» What you need to do: In the data, find each line where the word "objects" appears and list that line.

» Material for this exercise:

====================

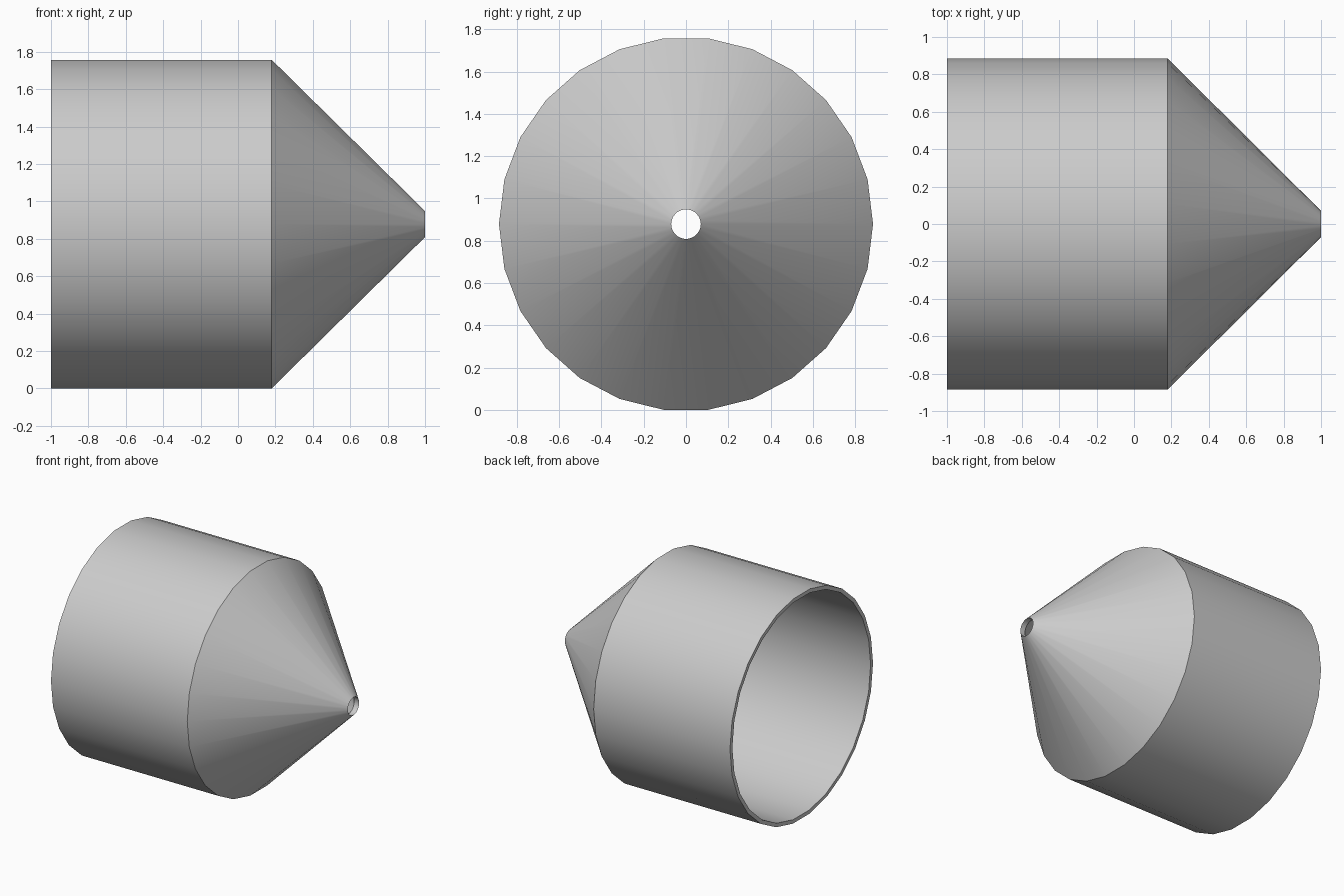
import bpy
import bmesh
import math

# Remove the default object
default = bpy.data.objects.get("Cube")
if default:
    bpy.data.objects.remove(default, do_unlink=True)

SIDES = 26
RADIUS = 0.885
WALL = 0.03
HOLE = 0.07
BACK, SHOULDER, TIP = -1.0, 0.18, 1.0
AXIS_Z = RADIUS * math.cos(math.pi / SIDES)  # rests on a flat side

# Plain grey material
grey = bpy.data.materials.new("plain grey")
grey.use_nodes = True
colour = (0.6, 0.6, 0.6, 1.0)
grey.diffuse_color = colour
grey.node_tree.nodes["Principled BSDF"].inputs["Base Color"].default_value = colour

# Closed wall section as (x, radius): outside, tip hole, then inside
inner_shoulder = SHOULDER - WALL * math.tan(math.pi / 8)
section = [
    (BACK, RADIUS),
    (SHOULDER, RADIUS),
    (TIP, HOLE),
    (TIP - WALL * math.sqrt(2), HOLE),
    (inner_shoulder, RADIUS - WALL),
    (BACK, RADIUS - WALL),
]

# Hollow nozzle: revolve the section around the x axis
bm = bmesh.new()
rings = []
for x, r in section:
    ring = []
    for i in range(SIDES):
        a = math.tau * i / SIDES
        ring.append(bm.verts.new((x, r * math.cos(a), AXIS_Z + r * math.sin(a))))
    rings.append(ring)
for k, ring in enumerate(rings):
    following = rings[(k + 1) % len(rings)]
    for i in range(SIDES):
        j = (i + 1) % SIDES
        bm.faces.new((ring[i], ring[j], following[j], following[i]))
bmesh.ops.recalc_face_normals(bm, faces=bm.faces)

mesh = bpy.data.meshes.new("hollow_nozzle")
bm.to_mesh(mesh)
bm.free()
mesh.materials.append(grey)
nozzle = bpy.data.objects.new("hollow_nozzle", mesh)
bpy.context.collection.objects.link(nozzle)

# Smooth round walls with crisp rims and shoulder
bpy.ops.object.select_all(action="DESELECT")
nozzle.select_set(True)
bpy.context.view_layer.objects.active = nozzle
bpy.ops.object.shade_smooth_by_angle(angle=math.radians(30))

====================

» Answer below:
default = bpy.data.objects.get("Cube")
    bpy.data.objects.remove(default, do_unlink=True)
nozzle = bpy.data.objects.new("hollow_nozzle", mesh)
bpy.context.collection.objects.link(nozzle)
bpy.context.view_layer.objects.active = nozzle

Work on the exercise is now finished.